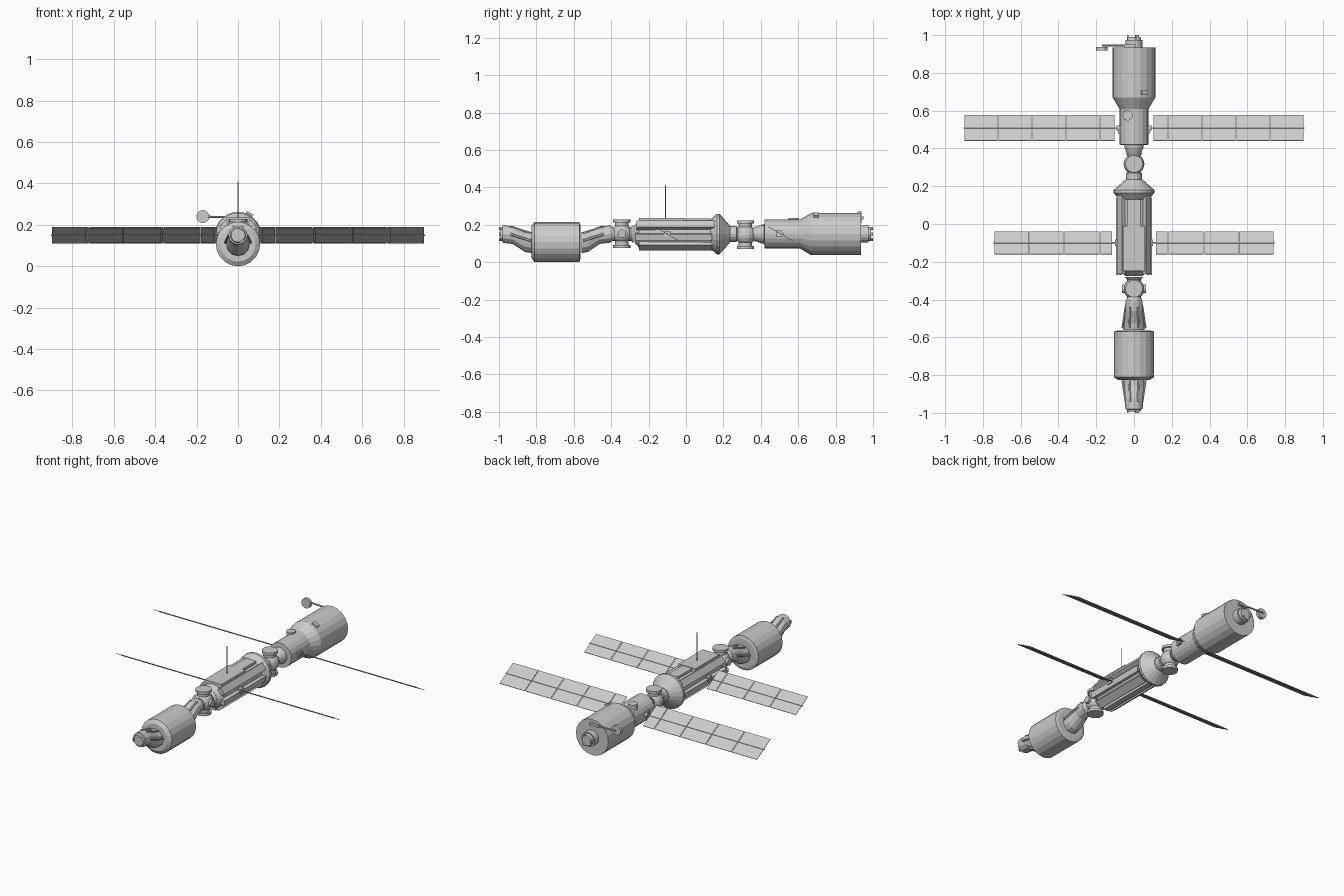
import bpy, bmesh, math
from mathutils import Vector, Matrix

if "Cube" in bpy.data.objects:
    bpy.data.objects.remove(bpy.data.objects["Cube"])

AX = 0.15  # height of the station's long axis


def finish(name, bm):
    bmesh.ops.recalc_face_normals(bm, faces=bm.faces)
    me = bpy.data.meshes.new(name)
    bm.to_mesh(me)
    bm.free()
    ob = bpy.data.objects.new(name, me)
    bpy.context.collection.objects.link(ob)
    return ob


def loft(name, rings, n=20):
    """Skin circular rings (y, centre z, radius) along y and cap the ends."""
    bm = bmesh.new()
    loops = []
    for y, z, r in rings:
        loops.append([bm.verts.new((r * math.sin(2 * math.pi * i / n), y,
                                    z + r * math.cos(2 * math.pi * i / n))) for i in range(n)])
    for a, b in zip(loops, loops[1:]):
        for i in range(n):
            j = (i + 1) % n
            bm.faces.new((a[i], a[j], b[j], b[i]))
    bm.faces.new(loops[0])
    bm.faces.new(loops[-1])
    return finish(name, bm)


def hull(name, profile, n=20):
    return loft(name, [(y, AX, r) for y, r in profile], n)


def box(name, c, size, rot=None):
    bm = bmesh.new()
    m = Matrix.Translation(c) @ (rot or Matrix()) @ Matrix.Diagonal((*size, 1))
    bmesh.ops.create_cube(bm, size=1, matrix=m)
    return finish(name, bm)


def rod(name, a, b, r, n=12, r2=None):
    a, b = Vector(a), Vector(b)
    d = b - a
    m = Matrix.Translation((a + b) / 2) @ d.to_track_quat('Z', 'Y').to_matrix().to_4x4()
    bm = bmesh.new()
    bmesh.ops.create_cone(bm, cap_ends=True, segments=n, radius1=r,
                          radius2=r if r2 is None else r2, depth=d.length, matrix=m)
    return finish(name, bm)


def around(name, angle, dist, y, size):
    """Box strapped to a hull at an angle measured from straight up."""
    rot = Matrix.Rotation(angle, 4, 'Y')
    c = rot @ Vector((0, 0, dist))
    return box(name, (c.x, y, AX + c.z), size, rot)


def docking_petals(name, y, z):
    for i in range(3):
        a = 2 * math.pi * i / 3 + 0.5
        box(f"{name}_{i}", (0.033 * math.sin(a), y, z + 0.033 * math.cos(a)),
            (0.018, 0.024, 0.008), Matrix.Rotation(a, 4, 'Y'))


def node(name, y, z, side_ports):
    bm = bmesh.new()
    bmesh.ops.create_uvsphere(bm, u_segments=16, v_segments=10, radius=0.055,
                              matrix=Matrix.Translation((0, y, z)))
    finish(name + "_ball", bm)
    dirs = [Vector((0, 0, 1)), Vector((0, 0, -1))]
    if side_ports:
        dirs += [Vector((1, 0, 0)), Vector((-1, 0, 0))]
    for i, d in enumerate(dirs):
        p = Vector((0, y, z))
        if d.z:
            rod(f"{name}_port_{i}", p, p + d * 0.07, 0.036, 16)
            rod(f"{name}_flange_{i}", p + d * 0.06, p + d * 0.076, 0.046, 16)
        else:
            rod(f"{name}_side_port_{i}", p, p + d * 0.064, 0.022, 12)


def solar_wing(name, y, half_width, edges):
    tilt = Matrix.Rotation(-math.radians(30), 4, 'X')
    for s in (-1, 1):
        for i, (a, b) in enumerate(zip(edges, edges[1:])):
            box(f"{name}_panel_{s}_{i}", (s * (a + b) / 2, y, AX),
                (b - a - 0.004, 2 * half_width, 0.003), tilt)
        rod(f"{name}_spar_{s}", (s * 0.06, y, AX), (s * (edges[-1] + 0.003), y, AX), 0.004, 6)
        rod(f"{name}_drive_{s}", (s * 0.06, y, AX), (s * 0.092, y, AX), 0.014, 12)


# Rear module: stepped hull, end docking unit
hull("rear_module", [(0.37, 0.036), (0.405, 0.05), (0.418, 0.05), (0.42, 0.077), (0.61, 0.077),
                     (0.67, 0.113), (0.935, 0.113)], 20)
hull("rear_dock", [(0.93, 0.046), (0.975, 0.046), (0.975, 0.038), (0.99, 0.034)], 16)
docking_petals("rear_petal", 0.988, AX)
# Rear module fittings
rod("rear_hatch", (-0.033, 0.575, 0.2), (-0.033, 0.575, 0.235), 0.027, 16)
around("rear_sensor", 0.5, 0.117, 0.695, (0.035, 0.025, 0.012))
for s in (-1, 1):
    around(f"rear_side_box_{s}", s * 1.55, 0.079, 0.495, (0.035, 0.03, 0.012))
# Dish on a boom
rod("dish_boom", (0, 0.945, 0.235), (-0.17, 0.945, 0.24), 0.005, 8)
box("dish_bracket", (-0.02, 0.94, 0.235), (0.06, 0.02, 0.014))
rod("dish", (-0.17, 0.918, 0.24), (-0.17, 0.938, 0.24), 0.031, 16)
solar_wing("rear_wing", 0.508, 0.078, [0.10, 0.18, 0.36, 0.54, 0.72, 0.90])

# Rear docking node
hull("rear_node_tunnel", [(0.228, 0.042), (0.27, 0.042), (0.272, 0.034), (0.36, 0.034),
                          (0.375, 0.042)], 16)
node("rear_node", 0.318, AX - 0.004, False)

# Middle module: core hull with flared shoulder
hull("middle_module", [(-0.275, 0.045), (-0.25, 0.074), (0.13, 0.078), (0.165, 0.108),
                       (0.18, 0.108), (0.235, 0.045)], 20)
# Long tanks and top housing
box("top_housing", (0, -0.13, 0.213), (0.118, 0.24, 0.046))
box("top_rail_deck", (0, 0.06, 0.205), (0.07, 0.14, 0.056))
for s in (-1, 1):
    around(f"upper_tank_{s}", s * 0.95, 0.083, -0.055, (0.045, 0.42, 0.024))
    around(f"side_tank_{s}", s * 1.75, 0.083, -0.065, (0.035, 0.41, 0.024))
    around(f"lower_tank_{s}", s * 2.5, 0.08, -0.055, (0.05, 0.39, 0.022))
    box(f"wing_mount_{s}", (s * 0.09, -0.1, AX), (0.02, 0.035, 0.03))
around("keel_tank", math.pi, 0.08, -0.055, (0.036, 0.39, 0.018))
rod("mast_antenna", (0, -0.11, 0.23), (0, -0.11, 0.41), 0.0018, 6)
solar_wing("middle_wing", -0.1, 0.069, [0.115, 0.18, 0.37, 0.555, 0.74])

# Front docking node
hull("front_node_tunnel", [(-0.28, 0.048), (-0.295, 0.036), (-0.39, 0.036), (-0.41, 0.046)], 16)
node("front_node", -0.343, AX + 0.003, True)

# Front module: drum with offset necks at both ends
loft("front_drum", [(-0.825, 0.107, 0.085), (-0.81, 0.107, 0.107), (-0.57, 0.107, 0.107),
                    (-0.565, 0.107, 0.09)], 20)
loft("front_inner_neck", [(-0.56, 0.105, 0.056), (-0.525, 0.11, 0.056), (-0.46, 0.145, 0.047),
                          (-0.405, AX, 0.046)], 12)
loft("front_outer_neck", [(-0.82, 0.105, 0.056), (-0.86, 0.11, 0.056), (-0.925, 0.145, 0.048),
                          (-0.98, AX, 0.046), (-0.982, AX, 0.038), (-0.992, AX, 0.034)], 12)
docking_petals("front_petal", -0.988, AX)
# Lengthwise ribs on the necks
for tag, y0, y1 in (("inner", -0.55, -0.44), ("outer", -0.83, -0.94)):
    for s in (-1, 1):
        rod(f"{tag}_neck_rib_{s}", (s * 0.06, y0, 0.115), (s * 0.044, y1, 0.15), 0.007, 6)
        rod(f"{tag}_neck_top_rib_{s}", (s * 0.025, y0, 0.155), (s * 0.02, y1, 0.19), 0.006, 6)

## TASK PROMPT
Give the data again exactly, image-free.

## ANSWER SPACE
import bpy, bmesh, math
from mathutils import Vector, Matrix

if "Cube" in bpy.data.objects:
    bpy.data.objects.remove(bpy.data.objects["Cube"])

AX = 0.15  # height of the station's long axis


def finish(name, bm):
    bmesh.ops.recalc_face_normals(bm, faces=bm.faces)
    me = bpy.data.meshes.new(name)
    bm.to_mesh(me)
    bm.free()
    ob = bpy.data.objects.new(name, me)
    bpy.context.collection.objects.link(ob)
    return ob


def loft(name, rings, n=20):
    """Skin circular rings (y, centre z, radius) along y and cap the ends."""
    bm = bmesh.new()
    loops = []
    for y, z, r in rings:
        loops.append([bm.verts.new((r * math.sin(2 * math.pi * i / n), y,
                                    z + r * math.cos(2 * math.pi * i / n))) for i in range(n)])
    for a, b in zip(loops, loops[1:]):
        for i in range(n):
            j = (i + 1) % n
            bm.faces.new((a[i], a[j], b[j], b[i]))
    bm.faces.new(loops[0])
    bm.faces.new(loops[-1])
    return finish(name, bm)


def hull(name, profile, n=20):
    return loft(name, [(y, AX, r) for y, r in profile], n)


def box(name, c, size, rot=None):
    bm = bmesh.new()
    m = Matrix.Translation(c) @ (rot or Matrix()) @ Matrix.Diagonal((*size, 1))
    bmesh.ops.create_cube(bm, size=1, matrix=m)
    return finish(name, bm)


def rod(name, a, b, r, n=12, r2=None):
    a, b = Vector(a), Vector(b)
    d = b - a
    m = Matrix.Translation((a + b) / 2) @ d.to_track_quat('Z', 'Y').to_matrix().to_4x4()
    bm = bmesh.new()
    bmesh.ops.create_cone(bm, cap_ends=True, segments=n, radius1=r,
                          radius2=r if r2 is None else r2, depth=d.length, matrix=m)
    return finish(name, bm)


def around(name, angle, dist, y, size):
    """Box strapped to a hull at an angle measured from straight up."""
    rot = Matrix.Rotation(angle, 4, 'Y')
    c = rot @ Vector((0, 0, dist))
    return box(name, (c.x, y, AX + c.z), size, rot)


def docking_petals(name, y, z):
    for i in range(3):
        a = 2 * math.pi * i / 3 + 0.5
        box(f"{name}_{i}", (0.033 * math.sin(a), y, z + 0.033 * math.cos(a)),
            (0.018, 0.024, 0.008), Matrix.Rotation(a, 4, 'Y'))


def node(name, y, z, side_ports):
    bm = bmesh.new()
    bmesh.ops.create_uvsphere(bm, u_segments=16, v_segments=10, radius=0.055,
                              matrix=Matrix.Translation((0, y, z)))
    finish(name + "_ball", bm)
    dirs = [Vector((0, 0, 1)), Vector((0, 0, -1))]
    if side_ports:
        dirs += [Vector((1, 0, 0)), Vector((-1, 0, 0))]
    for i, d in enumerate(dirs):
        p = Vector((0, y, z))
        if d.z:
            rod(f"{name}_port_{i}", p, p + d * 0.07, 0.036, 16)
            rod(f"{name}_flange_{i}", p + d * 0.06, p + d * 0.076, 0.046, 16)
        else:
            rod(f"{name}_side_port_{i}", p, p + d * 0.064, 0.022, 12)


def solar_wing(name, y, half_width, edges):
    tilt = Matrix.Rotation(-math.radians(30), 4, 'X')
    for s in (-1, 1):
        for i, (a, b) in enumerate(zip(edges, edges[1:])):
            box(f"{name}_panel_{s}_{i}", (s * (a + b) / 2, y, AX),
                (b - a - 0.004, 2 * half_width, 0.003), tilt)
        rod(f"{name}_spar_{s}", (s * 0.06, y, AX), (s * (edges[-1] + 0.003), y, AX), 0.004, 6)
        rod(f"{name}_drive_{s}", (s * 0.06, y, AX), (s * 0.092, y, AX), 0.014, 12)


# Rear module: stepped hull, end docking unit
hull("rear_module", [(0.37, 0.036), (0.405, 0.05), (0.418, 0.05), (0.42, 0.077), (0.61, 0.077),
                     (0.67, 0.113), (0.935, 0.113)], 20)
hull("rear_dock", [(0.93, 0.046), (0.975, 0.046), (0.975, 0.038), (0.99, 0.034)], 16)
docking_petals("rear_petal", 0.988, AX)
# Rear module fittings
rod("rear_hatch", (-0.033, 0.575, 0.2), (-0.033, 0.575, 0.235), 0.027, 16)
around("rear_sensor", 0.5, 0.117, 0.695, (0.035, 0.025, 0.012))
for s in (-1, 1):
    around(f"rear_side_box_{s}", s * 1.55, 0.079, 0.495, (0.035, 0.03, 0.012))
# Dish on a boom
rod("dish_boom", (0, 0.945, 0.235), (-0.17, 0.945, 0.24), 0.005, 8)
box("dish_bracket", (-0.02, 0.94, 0.235), (0.06, 0.02, 0.014))
rod("dish", (-0.17, 0.918, 0.24), (-0.17, 0.938, 0.24), 0.031, 16)
solar_wing("rear_wing", 0.508, 0.078, [0.10, 0.18, 0.36, 0.54, 0.72, 0.90])

# Rear docking node
hull("rear_node_tunnel", [(0.228, 0.042), (0.27, 0.042), (0.272, 0.034), (0.36, 0.034),
                          (0.375, 0.042)], 16)
node("rear_node", 0.318, AX - 0.004, False)

# Middle module: core hull with flared shoulder
hull("middle_module", [(-0.275, 0.045), (-0.25, 0.074), (0.13, 0.078), (0.165, 0.108),
                       (0.18, 0.108), (0.235, 0.045)], 20)
# Long tanks and top housing
box("top_housing", (0, -0.13, 0.213), (0.118, 0.24, 0.046))
box("top_rail_deck", (0, 0.06, 0.205), (0.07, 0.14, 0.056))
for s in (-1, 1):
    around(f"upper_tank_{s}", s * 0.95, 0.083, -0.055, (0.045, 0.42, 0.024))
    around(f"side_tank_{s}", s * 1.75, 0.083, -0.065, (0.035, 0.41, 0.024))
    around(f"lower_tank_{s}", s * 2.5, 0.08, -0.055, (0.05, 0.39, 0.022))
    box(f"wing_mount_{s}", (s * 0.09, -0.1, AX), (0.02, 0.035, 0.03))
around("keel_tank", math.pi, 0.08, -0.055, (0.036, 0.39, 0.018))
rod("mast_antenna", (0, -0.11, 0.23), (0, -0.11, 0.41), 0.0018, 6)
solar_wing("middle_wing", -0.1, 0.069, [0.115, 0.18, 0.37, 0.555, 0.74])

# Front docking node
hull("front_node_tunnel", [(-0.28, 0.048), (-0.295, 0.036), (-0.39, 0.036), (-0.41, 0.046)], 16)
node("front_node", -0.343, AX + 0.003, True)

# Front module: drum with offset necks at both ends
loft("front_drum", [(-0.825, 0.107, 0.085), (-0.81, 0.107, 0.107), (-0.57, 0.107, 0.107),
                    (-0.565, 0.107, 0.09)], 20)
loft("front_inner_neck", [(-0.56, 0.105, 0.056), (-0.525, 0.11, 0.056), (-0.46, 0.145, 0.047),
                          (-0.405, AX, 0.046)], 12)
loft("front_outer_neck", [(-0.82, 0.105, 0.056), (-0.86, 0.11, 0.056), (-0.925, 0.145, 0.048),
                          (-0.98, AX, 0.046), (-0.982, AX, 0.038), (-0.992, AX, 0.034)], 12)
docking_petals("front_petal", -0.988, AX)
# Lengthwise ribs on the necks
for tag, y0, y1 in (("inner", -0.55, -0.44), ("outer", -0.83, -0.94)):
    for s in (-1, 1):
        rod(f"{tag}_neck_rib_{s}", (s * 0.06, y0, 0.115), (s * 0.044, y1, 0.15), 0.007, 6)
        rod(f"{tag}_neck_top_rib_{s}", (s * 0.025, y0, 0.155), (s * 0.02, y1, 0.19), 0.006, 6)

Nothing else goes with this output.